Pictures stay out. Everything else in the listing below gets written out exactly.

━━━━━━━━━━━━━━━━━━━━━━━━━━━━━━

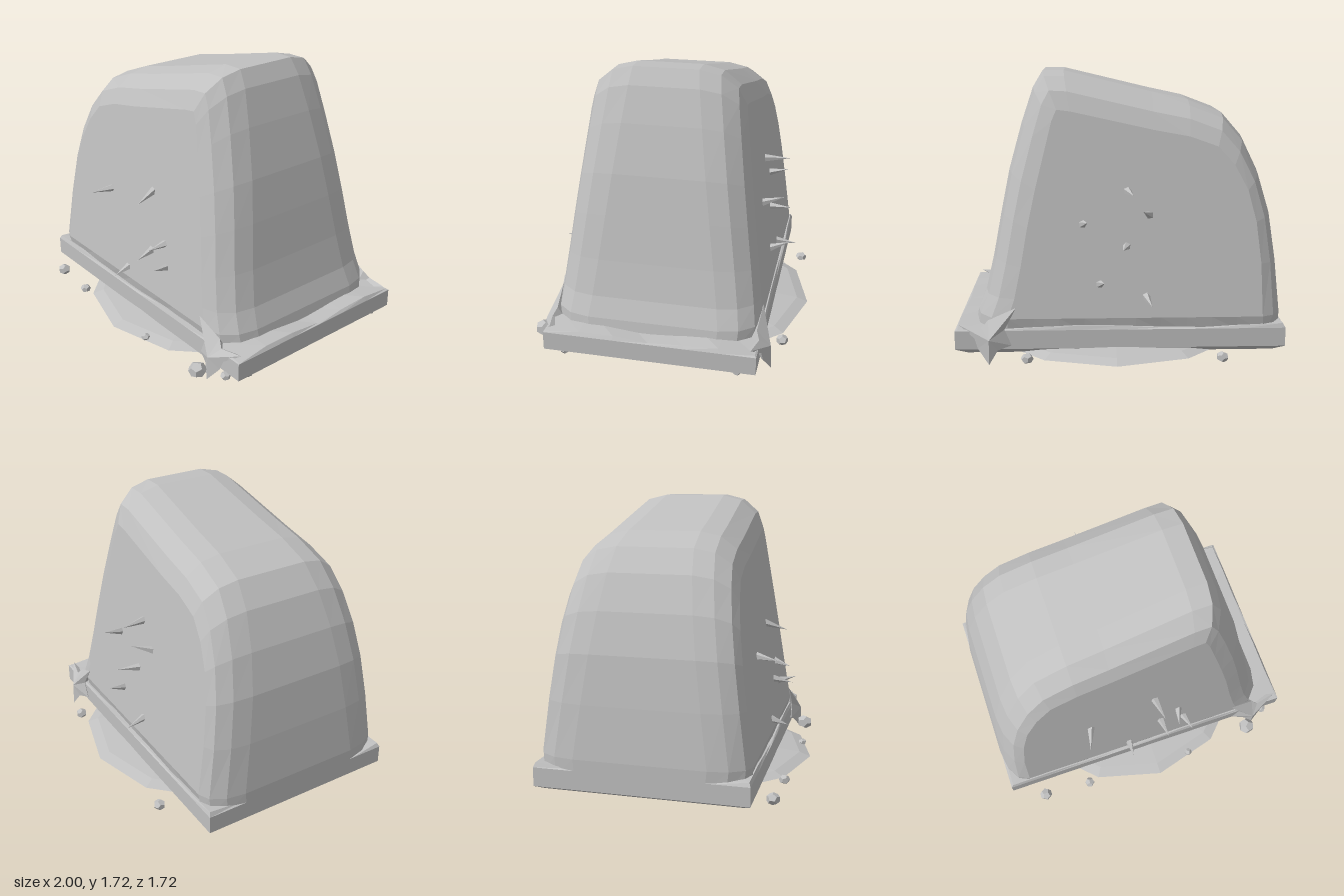
import * as THREE from 'three';

const stone = new THREE.MeshStandardMaterial({ color: 0xc0c0c0, flatShading: true, side: THREE.DoubleSide });
stone.name = 'grey stone';

// Outer silhouette, and the smaller outline of the flat faces, point for point
const outer = [[-1, 0.15], [-1, 0.26], [-0.97, 0.58], [-0.93, 0.87], [-0.86, 1.11], [-0.76, 1.32], [-0.64, 1.46],
  [-0.43, 1.54], [-0.2, 1.59], [0.34, 1.72], [0.47, 1.72], [0.53, 1.62], [0.6, 1.41], [0.68, 1.12], [0.73, 0.87],
  [0.78, 0.6], [0.83, 0.38], [0.88, 0.26], [0.9, 0.15]];
const inner = [[-0.87, 0.15], [-0.86, 0.26], [-0.85, 0.58], [-0.82, 0.83], [-0.77, 1.02], [-0.69, 1.17], [-0.59, 1.28],
  [-0.42, 1.34], [-0.2, 1.38], [0.3, 1.49], [0.38, 1.5], [0.41, 1.43], [0.45, 1.27], [0.51, 1.03], [0.56, 0.8],
  [0.6, 0.57], [0.64, 0.38], [0.68, 0.26], [0.69, 0.15]];
const faceZ = (y) => 0.672 - 0.136 * y - (y < 0.2 ? 0.025 : 0);

function meshFrom(positions, index, name) {
  const g = new THREE.BufferGeometry();
  g.setAttribute('position', new THREE.Float32BufferAttribute(positions, 3));
  g.setIndex(index);
  g.computeVertexNormals();
  return named(g, name);
}

function named(geometry, name) {
  const m = new THREE.Mesh(geometry, stone);
  m.name = name;
  return m;
}

// Rounded rim running over the body, from the front face to the back face
function bodyShell() {
  const pos = [], idx = [], n = outer.length;
  const steps = [0, 1, 2, 3].map((k) => k * Math.PI / 6);
  const rings = [...steps.map((a) => [a, 1]), ...steps.slice().reverse().map((a) => [a, -1])];
  rings.forEach(([a, side], j) => {
    const t = Math.sin(a);
    for (let i = 0; i < n; i++) {
      const x = THREE.MathUtils.lerp(inner[i][0], outer[i][0], t);
      const y = THREE.MathUtils.lerp(inner[i][1], outer[i][1], t);
      pos.push(x, y, side * (faceZ(y) - 0.24 * (1 - Math.cos(a))));
      if (j < rings.length - 1 && i < n - 1) {
        const p = j * n + i;
        idx.push(p, p + 1, p + n, p + 1, p + n + 1, p + n);
      }
    }
  });
  return meshFrom(pos, idx, 'bodyShell');
}

// Flat leaning face of the body
function bodyFace(side) {
  const shape = new THREE.Shape(inner.slice(1, -1).map(([x, y]) => new THREE.Vector2(x, y)));
  const g = new THREE.ShapeGeometry(shape);
  const p = g.attributes.position;
  for (let i = 0; i < p.count; i++) p.setZ(i, side * faceZ(p.getY(i)));
  if (side < 0) g.index.array.reverse();
  g.computeVertexNormals();
  return named(g, side > 0 ? 'frontFace' : 'backFace');
}

// Wavy undercut below each face
function undercut(side) {
  const pos = [], idx = [], n = 10;
  for (let i = 0; i <= n; i++) {
    const t = i / n;
    pos.push(-0.86 + 1.54 * t, 0.26, side * faceZ(0.26));
    pos.push(-0.87 + 1.56 * t, 0.16 + 0.018 * Math.sin(i * 2.1), side * 0.615);
    if (i < n) {
      const a = 2 * i;
      if (side > 0) idx.push(a, a + 1, a + 2, a + 1, a + 3, a + 2);
      else idx.push(a, a + 2, a + 1, a + 1, a + 2, a + 3);
    }
  }
  return meshFrom(pos, idx, 'undercut');
}

// Slab with a worn top edge and cut-away lower edge
function plinth() {
  const g = new THREE.BoxGeometry(2, 0.17, 1.29, 8, 3, 6);
  const p = g.attributes.position;
  for (let i = 0; i < p.count; i++) {
    const x = p.getX(i), z = p.getZ(i), row = Math.round((p.getY(i) + 0.085) / 0.17 * 3);
    const inset = [0.93, 1, 1, 0.985][row];
    const wear = row === 3 ? 0.012 * Math.sin(z * 9 + x * 5) : 0;
    p.setXYZ(i, x * inset, [0.04, 0.075, 0.19, 0.205][row] + wear, z * inset);
  }
  g.computeVertexNormals();
  return named(g, 'plinth');
}

// Low dish spreading out under the plinth
function groundDish() {
  const profile = [[0, 0.04], [0.86, 0.04], [0.79, 0.065], [0.6, 0.085], [0, 0.09]];
  const g = new THREE.LatheGeometry(profile.map(([r, y]) => new THREE.Vector2(r, y)), 12);
  g.translate(0.03, 0, 0);
  return named(g, 'groundDish');
}

// Jagged shard folded around a corner of the plinth
function cornerShard(side) {
  const rim = [[0.63, 0.33, 0.635], [0.8, 0.25, 0.62], [0.84, 0.21, 0.64], [0.98, 0.22, 0.61], [0.88, 0.15, 0.66],
    [0.86, 0.09, 0.67], [0.79, 0, 0.71], [0.74, 0.08, 0.68], [0.66, 0.1, 0.65], [0.7, 0.2, 0.65]];
  const pos = [0.79, 0.15, side * 0.705, 0.79, 0.15, side * 0.56], idx = [], n = rim.length;
  rim.forEach(([x, y, z], i) => {
    pos.push(x, y, side * z);
    const a = 2 + i, b = 2 + (i + 1) % n;
    if (side > 0) idx.push(0, b, a, 1, a, b);
    else idx.push(0, a, b, 1, b, a);
  });
  return meshFrom(pos, idx, 'cornerShard');
}

// Thorn from a base point on a face to its tip
function spike(base, tip) {
  const a = new THREE.Vector3(...base), b = new THREE.Vector3(...tip);
  const dir = b.clone().sub(a), m = named(new THREE.ConeGeometry(0.028, dir.length(), 5), 'spike');
  m.position.copy(a).add(b).multiplyScalar(0.5);
  m.quaternion.setFromUnitVectors(new THREE.Vector3(0, 1, 0), dir.normalize());
  return m;
}

export function createModel() {
  const model = new THREE.Group();
  model.name = 'stoneBlock';
  model.add(bodyShell(), plinth(), groundDish());
  for (const side of [1, -1]) model.add(bodyFace(side), undercut(side), cornerShard(side));

  // Thorns: base x, base y, tip x, tip y, tip z
  const thorns = [
    [0.06, 0.92, 0.09, 0.87, 0.68], [-0.37, 0.79, -0.42, 0.775, 0.7], [0.23, 0.63, 0.2, 0.6, 0.69],
    [0.1, 0.54, 0.12, 0.51, 0.72], [0.26, 0.48, 0.29, 0.51, 0.72], [-0.13, 0.33, -0.13, 0.295, 0.73],
    [-0.04, 1.02, -0.07, 1.02, -0.69], [-0.18, 0.87, -0.13, 0.92, -0.675], [0.23, 0.82, 0.2, 0.86, -0.69],
    [-0.04, 0.69, -0.01, 0.7, -0.72], [0.13, 0.46, 0.1, 0.505, -0.73], [-0.15, 0.39, -0.18, 0.365, -0.75]];
  for (const [x, y, tx, ty, tz] of thorns) {
    model.add(spike([x, y, Math.sign(tz) * (faceZ(y) - 0.02)], [tx, ty, tz]));
  }

  // Pebbles: x, z, radius
  const pebbles = [[-0.79, 0.74, 0.042], [-0.47, 0.76, 0.034], [0.27, 0.78, 0.027], [0.74, 0.74, 0.056],
    [-0.6, -0.76, 0.038], [0.56, -0.75, 0.038], [0.89, 0.65, 0.032], [0.95, 0.53, 0.03], [0.95, -0.53, 0.03]];
  pebbles.forEach(([x, z, r], i) => {
    const m = named(new THREE.DodecahedronGeometry(r), 'pebble');
    m.position.set(x, 0.055, z);
    m.scale.y = 0.85;
    m.rotation.y = i * 1.3;
    model.add(m);
  });
  return model;
}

━━━━━━━━━━━━━━━━━━━━━━━━━━━━━━

> **TASK ANSWER**
import * as THREE from 'three';

const stone = new THREE.MeshStandardMaterial({ color: 0xc0c0c0, flatShading: true, side: THREE.DoubleSide });
stone.name = 'grey stone';

// Outer silhouette, and the smaller outline of the flat faces, point for point
const outer = [[-1, 0.15], [-1, 0.26], [-0.97, 0.58], [-0.93, 0.87], [-0.86, 1.11], [-0.76, 1.32], [-0.64, 1.46],
  [-0.43, 1.54], [-0.2, 1.59], [0.34, 1.72], [0.47, 1.72], [0.53, 1.62], [0.6, 1.41], [0.68, 1.12], [0.73, 0.87],
  [0.78, 0.6], [0.83, 0.38], [0.88, 0.26], [0.9, 0.15]];
const inner = [[-0.87, 0.15], [-0.86, 0.26], [-0.85, 0.58], [-0.82, 0.83], [-0.77, 1.02], [-0.69, 1.17], [-0.59, 1.28],
  [-0.42, 1.34], [-0.2, 1.38], [0.3, 1.49], [0.38, 1.5], [0.41, 1.43], [0.45, 1.27], [0.51, 1.03], [0.56, 0.8],
  [0.6, 0.57], [0.64, 0.38], [0.68, 0.26], [0.69, 0.15]];
const faceZ = (y) => 0.672 - 0.136 * y - (y < 0.2 ? 0.025 : 0);

function meshFrom(positions, index, name) {
  const g = new THREE.BufferGeometry();
  g.setAttribute('position', new THREE.Float32BufferAttribute(positions, 3));
  g.setIndex(index);
  g.computeVertexNormals();
  return named(g, name);
}

function named(geometry, name) {
  const m = new THREE.Mesh(geometry, stone);
  m.name = name;
  return m;
}

// Rounded rim running over the body, from the front face to the back face
function bodyShell() {
  const pos = [], idx = [], n = outer.length;
  const steps = [0, 1, 2, 3].map((k) => k * Math.PI / 6);
  const rings = [...steps.map((a) => [a, 1]), ...steps.slice().reverse().map((a) => [a, -1])];
  rings.forEach(([a, side], j) => {
    const t = Math.sin(a);
    for (let i = 0; i < n; i++) {
      const x = THREE.MathUtils.lerp(inner[i][0], outer[i][0], t);
      const y = THREE.MathUtils.lerp(inner[i][1], outer[i][1], t);
      pos.push(x, y, side * (faceZ(y) - 0.24 * (1 - Math.cos(a))));
      if (j < rings.length - 1 && i < n - 1) {
        const p = j * n + i;
        idx.push(p, p + 1, p + n, p + 1, p + n + 1, p + n);
      }
    }
  });
  return meshFrom(pos, idx, 'bodyShell');
}

// Flat leaning face of the body
function bodyFace(side) {
  const shape = new THREE.Shape(inner.slice(1, -1).map(([x, y]) => new THREE.Vector2(x, y)));
  const g = new THREE.ShapeGeometry(shape);
  const p = g.attributes.position;
  for (let i = 0; i < p.count; i++) p.setZ(i, side * faceZ(p.getY(i)));
  if (side < 0) g.index.array.reverse();
  g.computeVertexNormals();
  return named(g, side > 0 ? 'frontFace' : 'backFace');
}

// Wavy undercut below each face
function undercut(side) {
  const pos = [], idx = [], n = 10;
  for (let i = 0; i <= n; i++) {
    const t = i / n;
    pos.push(-0.86 + 1.54 * t, 0.26, side * faceZ(0.26));
    pos.push(-0.87 + 1.56 * t, 0.16 + 0.018 * Math.sin(i * 2.1), side * 0.615);
    if (i < n) {
      const a = 2 * i;
      if (side > 0) idx.push(a, a + 1, a + 2, a + 1, a + 3, a + 2);
      else idx.push(a, a + 2, a + 1, a + 1, a + 2, a + 3);
    }
  }
  return meshFrom(pos, idx, 'undercut');
}

// Slab with a worn top edge and cut-away lower edge
function plinth() {
  const g = new THREE.BoxGeometry(2, 0.17, 1.29, 8, 3, 6);
  const p = g.attributes.position;
  for (let i = 0; i < p.count; i++) {
    const x = p.getX(i), z = p.getZ(i), row = Math.round((p.getY(i) + 0.085) / 0.17 * 3);
    const inset = [0.93, 1, 1, 0.985][row];
    const wear = row === 3 ? 0.012 * Math.sin(z * 9 + x * 5) : 0;
    p.setXYZ(i, x * inset, [0.04, 0.075, 0.19, 0.205][row] + wear, z * inset);
  }
  g.computeVertexNormals();
  return named(g, 'plinth');
}

// Low dish spreading out under the plinth
function groundDish() {
  const profile = [[0, 0.04], [0.86, 0.04], [0.79, 0.065], [0.6, 0.085], [0, 0.09]];
  const g = new THREE.LatheGeometry(profile.map(([r, y]) => new THREE.Vector2(r, y)), 12);
  g.translate(0.03, 0, 0);
  return named(g, 'groundDish');
}

// Jagged shard folded around a corner of the plinth
function cornerShard(side) {
  const rim = [[0.63, 0.33, 0.635], [0.8, 0.25, 0.62], [0.84, 0.21, 0.64], [0.98, 0.22, 0.61], [0.88, 0.15, 0.66],
    [0.86, 0.09, 0.67], [0.79, 0, 0.71], [0.74, 0.08, 0.68], [0.66, 0.1, 0.65], [0.7, 0.2, 0.65]];
  const pos = [0.79, 0.15, side * 0.705, 0.79, 0.15, side * 0.56], idx = [], n = rim.length;
  rim.forEach(([x, y, z], i) => {
    pos.push(x, y, side * z);
    const a = 2 + i, b = 2 + (i + 1) % n;
    if (side > 0) idx.push(0, b, a, 1, a, b);
    else idx.push(0, a, b, 1, b, a);
  });
  return meshFrom(pos, idx, 'cornerShard');
}

// Thorn from a base point on a face to its tip
function spike(base, tip) {
  const a = new THREE.Vector3(...base), b = new THREE.Vector3(...tip);
  const dir = b.clone().sub(a), m = named(new THREE.ConeGeometry(0.028, dir.length(), 5), 'spike');
  m.position.copy(a).add(b).multiplyScalar(0.5);
  m.quaternion.setFromUnitVectors(new THREE.Vector3(0, 1, 0), dir.normalize());
  return m;
}

export function createModel() {
  const model = new THREE.Group();
  model.name = 'stoneBlock';
  model.add(bodyShell(), plinth(), groundDish());
  for (const side of [1, -1]) model.add(bodyFace(side), undercut(side), cornerShard(side));

  // Thorns: base x, base y, tip x, tip y, tip z
  const thorns = [
    [0.06, 0.92, 0.09, 0.87, 0.68], [-0.37, 0.79, -0.42, 0.775, 0.7], [0.23, 0.63, 0.2, 0.6, 0.69],
    [0.1, 0.54, 0.12, 0.51, 0.72], [0.26, 0.48, 0.29, 0.51, 0.72], [-0.13, 0.33, -0.13, 0.295, 0.73],
    [-0.04, 1.02, -0.07, 1.02, -0.69], [-0.18, 0.87, -0.13, 0.92, -0.675], [0.23, 0.82, 0.2, 0.86, -0.69],
    [-0.04, 0.69, -0.01, 0.7, -0.72], [0.13, 0.46, 0.1, 0.505, -0.73], [-0.15, 0.39, -0.18, 0.365, -0.75]];
  for (const [x, y, tx, ty, tz] of thorns) {
    model.add(spike([x, y, Math.sign(tz) * (faceZ(y) - 0.02)], [tx, ty, tz]));
  }

  // Pebbles: x, z, radius
  const pebbles = [[-0.79, 0.74, 0.042], [-0.47, 0.76, 0.034], [0.27, 0.78, 0.027], [0.74, 0.74, 0.056],
    [-0.6, -0.76, 0.038], [0.56, -0.75, 0.038], [0.89, 0.65, 0.032], [0.95, 0.53, 0.03], [0.95, -0.53, 0.03]];
  pebbles.forEach(([x, z, r], i) => {
    const m = named(new THREE.DodecahedronGeometry(r), 'pebble');
    m.position.set(x, 0.055, z);
    m.scale.y = 0.85;
    m.rotation.y = i * 1.3;
    model.add(m);
  });
  return model;
}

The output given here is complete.